Exercise goal: Starting at the line below holding "bm.faces.new(loops[-1])" and stopping at the line holding "OUTER, INNER, TAPER, DEPTH", print every line exactly, both ends included, and leave the rest out.

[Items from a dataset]
━━━━━━━━━━

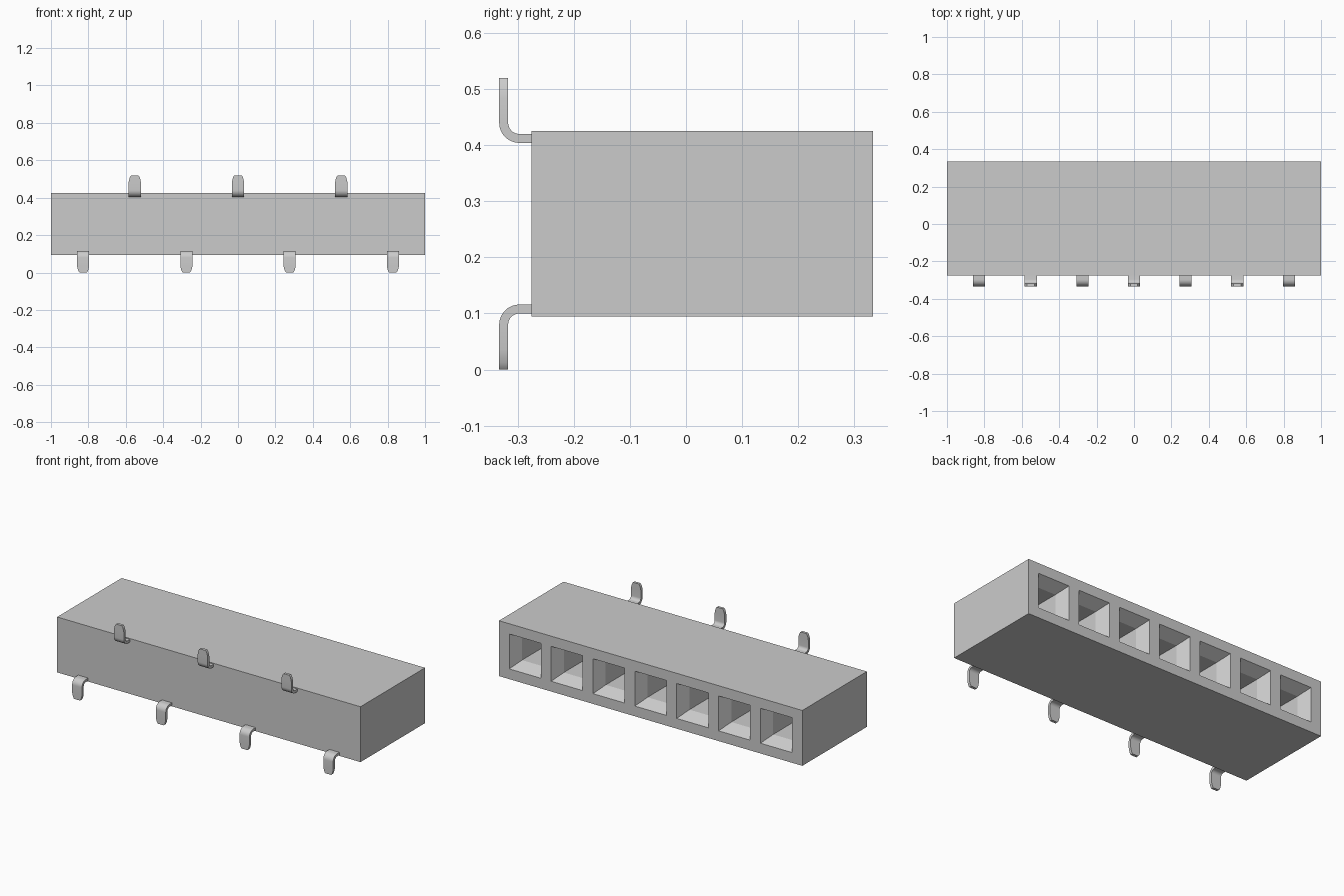
import bpy
import bmesh
import math

if "Cube" in bpy.data.objects:
    bpy.data.objects.remove(bpy.data.objects["Cube"], do_unlink=True)

PITCH = 0.276
MID_Z = 0.26
FRONT, BACK = -0.275, 0.333

grey = bpy.data.materials.new("plain grey")
grey.use_nodes = True
COLOUR = (0.6, 0.6, 0.6, 1)
grey.diffuse_color = COLOUR
grey.node_tree.nodes["Principled BSDF"].inputs["Base Color"].default_value = COLOUR


def finish(name, bm):
    """Turn a bmesh into a grey object."""
    bmesh.ops.recalc_face_normals(bm, faces=bm.faces)
    mesh = bpy.data.meshes.new(name)
    bm.to_mesh(mesh)
    bm.free()
    mesh.materials.append(grey)
    obj = bpy.data.objects.new(name, mesh)
    bpy.context.collection.objects.link(obj)
    return obj


def loft(bm, rings):
    """Skin a list of four-cornered rings and cap both ends."""
    loops = [[bm.verts.new(p) for p in ring] for ring in rings]
    for a, b in zip(loops, loops[1:]):
        for i in range(4):
            j = (i + 1) % 4
            bm.faces.new((a[i], a[j], b[j], b[i]))
    bm.faces.new(loops[0])
    bm.faces.new(loops[-1])


def square(x, y, half_x, half_z):
    return [(x + sx * half_x, y, MID_Z + sz * half_z)
            for sx, sz in ((-1, -1), (1, -1), (1, 1), (-1, 1))]


# Housing block
bm = bmesh.new()
loft(bm, [square(0, FRONT, 1, 0.165), square(0, BACK, 1, 0.165)])
housing = finish("housing", bm)

# Sockets: square holes with a tapered lead-in, cut into the back
OUTER, INNER, TAPER, DEPTH = 0.104, 0.069, 0.07, 0.48
bm = bmesh.new()
for i in range(-3, 4):
    x = i * PITCH
    loft(bm, [square(x, BACK + 0.02, OUTER, OUTER),
              square(x, BACK, OUTER, OUTER),
              square(x, BACK - TAPER, INNER, INNER),
              square(x, BACK - DEPTH, INNER, INNER)])
cutter = finish("socket_cutter", bm)
cutter.hide_render = True

bpy.context.view_layer.objects.active = housing
cut = housing.modifiers.new("sockets", "BOOLEAN")
cut.operation = "DIFFERENCE"
cut.solver = "EXACT"
cut.object = cutter
bpy.ops.object.modifier_apply(modifier=cut.name)
bpy.data.objects.remove(cutter, do_unlink=True)

# Pins: flat strips bent through a right angle, with rounded tapering tips
HALF_W, THICK, BEND = 0.0325, 0.016, 0.036
ARM_Z = MID_Z - 0.116      # distance from the middle to the arm's outer face
PIN_Y = -0.333


def pin(name, x, side):
    """side is 1 for pins that point up, -1 for pins that point down."""
    # Stations: outer point, inner point (y, height off the middle), half width
    stations = [((FRONT + 0.03, ARM_Z), (FRONT + 0.03, ARM_Z + THICK), HALF_W)]
    cy, cz = PIN_Y + BEND, ARM_Z + BEND
    for k in range(9):
        a = math.radians(90 * k / 8)
        s, c = math.sin(a), math.cos(a)
        r = BEND - THICK
        stations.append(((cy - BEND * s, cz - BEND * c), (cy - r * s, cz - r * c), HALF_W))
    for h, w in ((0.224, 1), (0.236, 0.93), (0.248, 0.82), (0.256, 0.7), (0.26, 0.58)):
        stations.append(((PIN_Y, h), (PIN_Y + THICK, h), HALF_W * w))
    rings = []
    for (oy, oz), (iy, iz), w in stations:
        rings.append([(x - w, oy, MID_Z + side * oz), (x + w, oy, MID_Z + side * oz),
                      (x + w, iy, MID_Z + side * iz), (x - w, iy, MID_Z + side * iz)])
    bm = bmesh.new()
    loft(bm, rings)
    obj = finish(name, bm)
    bpy.ops.object.select_all(action="DESELECT")
    obj.select_set(True)
    bpy.context.view_layer.objects.active = obj
    bpy.ops.object.shade_smooth_by_angle(angle=math.radians(30))


for i in range(-3, 4):
    up = i % 2 == 0
    pin(f"{'upper' if up else 'lower'}_pin_{i + 4}", i * PITCH, 1 if up else -1)
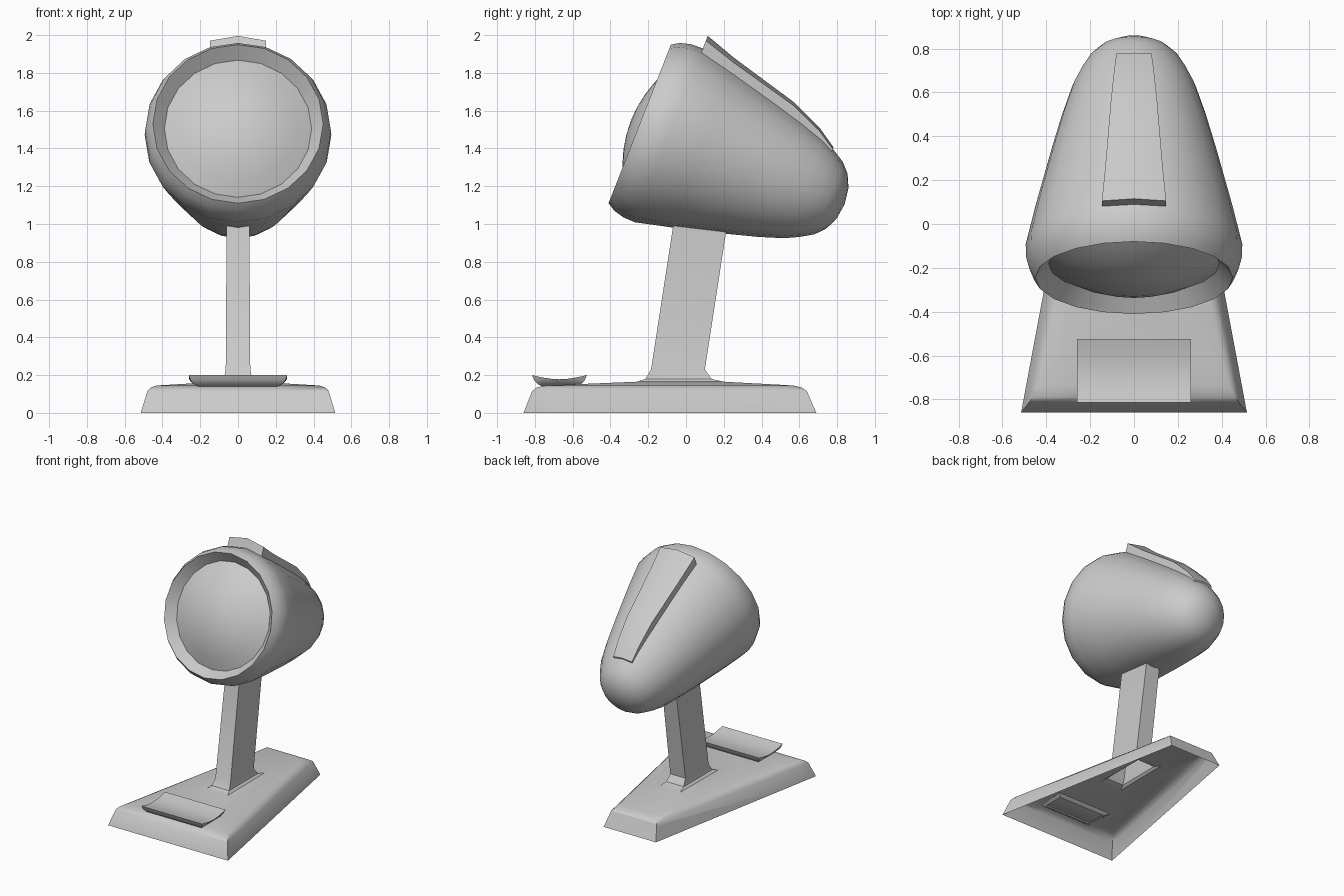
import bpy, bmesh, math
from mathutils import Vector

if "Cube" in bpy.data.objects:
    bpy.data.objects.remove(bpy.data.objects["Cube"])


def loft(name, rings, closed=True, cap_start=False, cap_end=False):
    """Skin a list of equal-length rings; a one-point ring makes a pole."""
    bm = bmesh.new()
    vr = [[bm.verts.new(p) for p in r] for r in rings]
    for a, b in zip(vr, vr[1:]):
        n = len(a)
        for i in range(n if closed else n - 1):
            j = (i + 1) % n
            if len(b) == 1:
                bm.faces.new((a[i], a[j], b[0]))
            else:
                bm.faces.new((a[i], a[j], b[j], b[i]))
    if cap_start:
        bm.faces.new(vr[0])
    if cap_end:
        bm.faces.new(vr[-1])
    return finish(name, bm)


def finish(name, bm):
    bmesh.ops.recalc_face_normals(bm, faces=bm.faces)
    me = bpy.data.meshes.new(name)
    bm.to_mesh(me)
    bm.free()
    ob = bpy.data.objects.new(name, me)
    bpy.context.collection.objects.link(ob)
    return ob


def head_point(x, t, u):
    """Tilted head frame: t runs back along the axis, u runs up."""
    return (x, -0.245 + 0.931 * t + 0.366 * u, 1.53 - 0.366 * t + 0.931 * u)


def revolve(name, profile, sides=20):
    rings = []
    for t, r in profile:
        if r == 0:
            rings.append([head_point(0, t, 0)])
        else:
            rings.append([head_point(r * math.cos(2 * math.pi * i / sides), t,
                                     r * math.sin(2 * math.pi * i / sides))
                          for i in range(sides)])
    return loft(name, rings)


# Head shell with its inward-sloping front rim
revolve("head_shell", [(0.07, 0.39), (0, 0.451), (0.043, 0.477), (0.1, 0.492),
                       (0.165, 0.494), (0.35, 0.45), (0.627, 0.377), (0.8, 0.328),
                       (0.934, 0.283), (1.01, 0.245), (1.075, 0.205), (1.12, 0.157),
                       (1.152, 0.09), (1.165, 0)])

# Domed front lens
revolve("front_lens", [(-0.05 + 0.12 * k * k, 0.39 * k)
                       for k in (1, 0.8, 0.6, 0.4, 0.2, 0)])

# Tapered strip on top of the head
strip = []
for t, w, top, drop, bottom in ((0.165, 0.147, 0.565, 0.027, 0.44),
                                (0.34, 0.132, 0.507, 0.022, 0.40),
                                (0.72, 0.105, 0.405, 0.016, 0.32),
                                (0.90, 0.090, 0.325, 0.012, 0.26),
                                (1.00, 0.080, 0.260, 0.010, 0.20)):
    strip.append([head_point(x, t, u) for x, u in
                  ((-w, bottom), (-w, top - drop), (0, top), (w, top - drop), (w, bottom))])
loft("top_strip", strip, cap_start=True, cap_end=True)

# Base and stem: one hollow skin of four-cornered rings, open underneath
levels = [  # z, front y, front half width, back y, back half width
    (0, -0.86, 0.515, 0.69, 0.225),
    (0.115, -0.815, 0.48, 0.64, 0.195),
    (0.135, -0.79, 0.46, 0.61, 0.175),
    (0.145, -0.74, 0.43, 0.57, 0.155),
    (0.165, -0.26, 0.095, 0.20, 0.09),
    (0.18, -0.215, 0.075, 0.135, 0.075),
    (0.23, -0.185, 0.065, 0.10, 0.065),
    (1.03, -0.062, 0.06, 0.223, 0.06)]
stand = loft("base_and_stem", [[(-wf, yf, z), (wf, yf, z), (wb, yb, z), (-wb, yb, z)]
                               for z, yf, wf, yb, wb in levels])

# Opening in the base below the tray
bm = bmesh.new()
bm.from_mesh(stand.data)
for co, no in (((-0.2, 0, 0), (1, 0, 0)), ((0.2, 0, 0), (1, 0, 0)),
               ((0, -0.75, 0), (0, 1, 0)), ((0, -0.59, 0), (0, 1, 0))):
    bmesh.ops.bisect_plane(bm, geom=bm.verts[:] + bm.edges[:] + bm.faces[:],
                           plane_co=Vector(co), plane_no=Vector(no), dist=1e-5)
hole = []
for f in bm.faces:
    c = f.calc_center_median()
    if abs(c.x) < 0.2 and -0.75 < c.y < -0.59 and 0.12 < c.z < 0.17:
        hole.append(f)
bmesh.ops.delete(bm, geom=hole, context='FACES')
bm.to_mesh(stand.data)
bm.free()

# Tray with a dished top and tapering sides
N = 8


def tray_ring(w, y0, y1, z, dip):
    side = [(y0 + (y1 - y0) * i / N, z - dip * math.sin(math.pi * i / N))
            for i in range(N + 1)]
    return [(w, y, h) for y, h in side] + [(-w, y, h) for y, h in reversed(side)]


tray = loft("tray", [tray_ring(0.205, -0.755, -0.585, 0.137, 0),
                     tray_ring(0.235, -0.785, -0.555, 0.152, 0),
                     tray_ring(0.252, -0.805, -0.535, 0.174, 0.005),
                     tray_ring(0.26, -0.815, -0.525, 0.2, 0.022)])
bm = bmesh.new()
bm.from_mesh(tray.data)
bm.verts.ensure_lookup_table()
top = bm.verts[-2 * (N + 1):]
for i in range(N):
    bm.faces.new((top[i], top[i + 1], top[-2 - i], top[-1 - i]))
bmesh.ops.recalc_face_normals(bm, faces=bm.faces)
bm.to_mesh(tray.data)
bm.free()

# Smooth shading with sharp edges kept
bpy.ops.object.select_all(action='DESELECT')
for ob in bpy.context.collection.objects:
    ob.select_set(True)
    bpy.context.view_layer.objects.active = ob
bpy.ops.object.shade_smooth_by_angle(angle=math.radians(32))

━━━━━━━━━━

Problem solution:
    bm.faces.new(loops[-1])


def square(x, y, half_x, half_z):
    return [(x + sx * half_x, y, MID_Z + sz * half_z)
            for sx, sz in ((-1, -1), (1, -1), (1, 1), (-1, 1))]


# Housing block
bm = bmesh.new()
loft(bm, [square(0, FRONT, 1, 0.165), square(0, BACK, 1, 0.165)])
housing = finish("housing", bm)

# Sockets: square holes with a tapered lead-in, cut into the back
OUTER, INNER, TAPER, DEPTH = 0.104, 0.069, 0.07, 0.48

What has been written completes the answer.